[Collection entries]
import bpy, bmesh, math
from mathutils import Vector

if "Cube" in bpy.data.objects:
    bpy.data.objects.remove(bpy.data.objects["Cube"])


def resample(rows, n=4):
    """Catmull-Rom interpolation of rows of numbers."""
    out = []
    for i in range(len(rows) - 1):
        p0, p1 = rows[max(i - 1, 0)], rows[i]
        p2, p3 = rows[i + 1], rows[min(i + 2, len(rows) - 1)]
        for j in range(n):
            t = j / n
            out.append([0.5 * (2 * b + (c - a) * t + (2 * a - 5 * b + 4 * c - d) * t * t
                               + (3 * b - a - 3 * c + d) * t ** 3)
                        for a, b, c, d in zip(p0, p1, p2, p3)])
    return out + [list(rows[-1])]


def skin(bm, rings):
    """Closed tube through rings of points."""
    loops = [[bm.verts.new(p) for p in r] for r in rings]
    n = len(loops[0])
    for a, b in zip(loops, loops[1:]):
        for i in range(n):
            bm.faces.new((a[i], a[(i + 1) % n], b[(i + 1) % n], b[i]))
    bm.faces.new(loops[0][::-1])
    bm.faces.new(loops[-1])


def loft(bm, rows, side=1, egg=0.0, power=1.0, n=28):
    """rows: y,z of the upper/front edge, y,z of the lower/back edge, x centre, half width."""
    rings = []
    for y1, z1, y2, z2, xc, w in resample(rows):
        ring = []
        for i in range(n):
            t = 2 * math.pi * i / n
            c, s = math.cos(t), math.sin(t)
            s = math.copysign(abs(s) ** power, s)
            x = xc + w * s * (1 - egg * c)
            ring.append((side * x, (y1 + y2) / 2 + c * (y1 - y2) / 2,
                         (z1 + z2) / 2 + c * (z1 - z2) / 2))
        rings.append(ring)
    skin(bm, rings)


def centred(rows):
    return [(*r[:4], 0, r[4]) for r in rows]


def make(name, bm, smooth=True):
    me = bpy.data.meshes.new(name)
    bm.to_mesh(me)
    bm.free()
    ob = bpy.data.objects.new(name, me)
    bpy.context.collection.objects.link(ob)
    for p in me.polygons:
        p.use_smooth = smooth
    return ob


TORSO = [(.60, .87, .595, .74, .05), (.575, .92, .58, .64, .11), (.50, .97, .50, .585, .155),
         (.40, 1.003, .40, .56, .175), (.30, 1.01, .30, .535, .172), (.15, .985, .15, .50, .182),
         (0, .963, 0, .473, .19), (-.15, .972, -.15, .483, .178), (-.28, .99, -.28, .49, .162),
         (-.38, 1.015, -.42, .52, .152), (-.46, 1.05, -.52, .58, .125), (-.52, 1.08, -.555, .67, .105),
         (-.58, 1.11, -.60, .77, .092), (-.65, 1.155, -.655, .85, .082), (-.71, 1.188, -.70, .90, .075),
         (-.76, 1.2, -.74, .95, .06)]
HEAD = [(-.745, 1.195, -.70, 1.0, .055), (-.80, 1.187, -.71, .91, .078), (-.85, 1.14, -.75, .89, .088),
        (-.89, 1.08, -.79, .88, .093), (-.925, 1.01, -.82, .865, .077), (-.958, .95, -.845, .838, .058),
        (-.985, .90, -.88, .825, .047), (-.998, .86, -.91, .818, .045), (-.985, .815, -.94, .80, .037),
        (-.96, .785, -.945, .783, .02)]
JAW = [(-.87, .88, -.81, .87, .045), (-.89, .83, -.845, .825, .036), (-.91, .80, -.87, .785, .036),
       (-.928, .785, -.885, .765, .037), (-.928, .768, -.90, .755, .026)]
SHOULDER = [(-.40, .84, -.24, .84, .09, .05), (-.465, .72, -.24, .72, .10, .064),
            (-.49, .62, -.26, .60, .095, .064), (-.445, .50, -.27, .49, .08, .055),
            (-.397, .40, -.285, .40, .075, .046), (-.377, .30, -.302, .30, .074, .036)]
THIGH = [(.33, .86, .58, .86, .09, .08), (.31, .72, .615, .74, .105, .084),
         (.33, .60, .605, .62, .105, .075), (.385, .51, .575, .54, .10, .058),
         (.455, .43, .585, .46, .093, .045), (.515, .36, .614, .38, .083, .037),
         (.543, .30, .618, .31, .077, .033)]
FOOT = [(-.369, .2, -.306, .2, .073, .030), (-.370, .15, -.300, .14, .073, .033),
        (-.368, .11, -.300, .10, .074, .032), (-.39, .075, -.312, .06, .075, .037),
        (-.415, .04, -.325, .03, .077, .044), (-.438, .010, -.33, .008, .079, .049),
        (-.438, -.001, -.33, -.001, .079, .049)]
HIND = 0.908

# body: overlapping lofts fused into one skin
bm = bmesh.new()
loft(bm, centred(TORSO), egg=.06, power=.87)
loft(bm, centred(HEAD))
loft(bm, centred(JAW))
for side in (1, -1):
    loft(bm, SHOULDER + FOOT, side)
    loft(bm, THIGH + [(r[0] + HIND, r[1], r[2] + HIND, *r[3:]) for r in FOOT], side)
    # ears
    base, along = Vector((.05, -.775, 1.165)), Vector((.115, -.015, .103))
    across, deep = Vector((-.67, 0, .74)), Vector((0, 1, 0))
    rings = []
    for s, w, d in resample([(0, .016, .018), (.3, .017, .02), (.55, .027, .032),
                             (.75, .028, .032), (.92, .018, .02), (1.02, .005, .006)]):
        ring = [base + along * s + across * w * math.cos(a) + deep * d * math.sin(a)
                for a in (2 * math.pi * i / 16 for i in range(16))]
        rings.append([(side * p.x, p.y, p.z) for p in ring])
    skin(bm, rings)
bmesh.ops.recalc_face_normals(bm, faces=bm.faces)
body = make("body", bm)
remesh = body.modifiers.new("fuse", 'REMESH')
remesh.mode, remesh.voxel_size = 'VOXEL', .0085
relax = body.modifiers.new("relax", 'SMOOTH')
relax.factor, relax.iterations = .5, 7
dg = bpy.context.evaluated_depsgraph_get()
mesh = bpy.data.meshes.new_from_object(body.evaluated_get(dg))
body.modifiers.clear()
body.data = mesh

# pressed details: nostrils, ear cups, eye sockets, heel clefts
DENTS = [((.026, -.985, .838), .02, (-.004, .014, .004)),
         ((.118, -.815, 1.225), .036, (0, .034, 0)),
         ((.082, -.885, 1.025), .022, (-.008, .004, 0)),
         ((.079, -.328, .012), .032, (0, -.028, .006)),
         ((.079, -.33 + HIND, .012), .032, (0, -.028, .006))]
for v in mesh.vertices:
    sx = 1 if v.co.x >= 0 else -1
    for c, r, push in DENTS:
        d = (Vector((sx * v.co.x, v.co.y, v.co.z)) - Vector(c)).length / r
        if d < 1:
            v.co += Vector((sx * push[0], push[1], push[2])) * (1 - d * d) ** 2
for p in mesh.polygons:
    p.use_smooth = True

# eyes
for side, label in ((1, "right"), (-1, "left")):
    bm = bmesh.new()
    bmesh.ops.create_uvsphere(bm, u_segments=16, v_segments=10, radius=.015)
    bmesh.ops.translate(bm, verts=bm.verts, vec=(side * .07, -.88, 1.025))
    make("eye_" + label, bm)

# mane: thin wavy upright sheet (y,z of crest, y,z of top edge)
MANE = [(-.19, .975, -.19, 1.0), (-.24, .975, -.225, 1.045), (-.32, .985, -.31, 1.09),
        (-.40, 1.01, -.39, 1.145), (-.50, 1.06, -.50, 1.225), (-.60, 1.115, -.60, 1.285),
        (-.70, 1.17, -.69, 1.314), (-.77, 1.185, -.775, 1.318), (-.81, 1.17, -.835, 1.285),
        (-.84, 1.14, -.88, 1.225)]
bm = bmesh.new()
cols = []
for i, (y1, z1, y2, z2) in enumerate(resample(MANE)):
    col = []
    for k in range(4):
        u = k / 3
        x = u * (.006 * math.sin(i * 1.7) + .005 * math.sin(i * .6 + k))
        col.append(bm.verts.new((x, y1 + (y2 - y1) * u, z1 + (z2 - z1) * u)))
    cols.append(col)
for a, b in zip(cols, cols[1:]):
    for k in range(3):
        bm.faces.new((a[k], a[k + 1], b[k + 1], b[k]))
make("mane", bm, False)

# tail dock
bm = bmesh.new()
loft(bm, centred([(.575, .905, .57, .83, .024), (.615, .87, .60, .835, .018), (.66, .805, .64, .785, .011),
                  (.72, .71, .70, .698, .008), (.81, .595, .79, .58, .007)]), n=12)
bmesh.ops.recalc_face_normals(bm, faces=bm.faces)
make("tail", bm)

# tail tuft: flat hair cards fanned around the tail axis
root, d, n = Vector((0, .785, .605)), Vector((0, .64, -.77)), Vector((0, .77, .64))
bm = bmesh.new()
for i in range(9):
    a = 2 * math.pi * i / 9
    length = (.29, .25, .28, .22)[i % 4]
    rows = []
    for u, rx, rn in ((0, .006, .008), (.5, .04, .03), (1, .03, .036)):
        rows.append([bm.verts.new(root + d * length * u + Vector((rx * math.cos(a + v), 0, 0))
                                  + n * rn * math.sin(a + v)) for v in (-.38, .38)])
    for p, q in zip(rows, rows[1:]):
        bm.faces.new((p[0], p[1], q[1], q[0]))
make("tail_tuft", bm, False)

> [Assignment]: Retype exactly, and only, the lines above from the one where "sx = 1 if v.co.x >= 0 else -1" occurs up to and including the one where "for side, label" occurs.

> [Exercise result]:
    sx = 1 if v.co.x >= 0 else -1
    for c, r, push in DENTS:
        d = (Vector((sx * v.co.x, v.co.y, v.co.z)) - Vector(c)).length / r
        if d < 1:
            v.co += Vector((sx * push[0], push[1], push[2])) * (1 - d * d) ** 2
for p in mesh.polygons:
    p.use_smooth = True

# eyes
for side, label in ((1, "right"), (-1, "left")):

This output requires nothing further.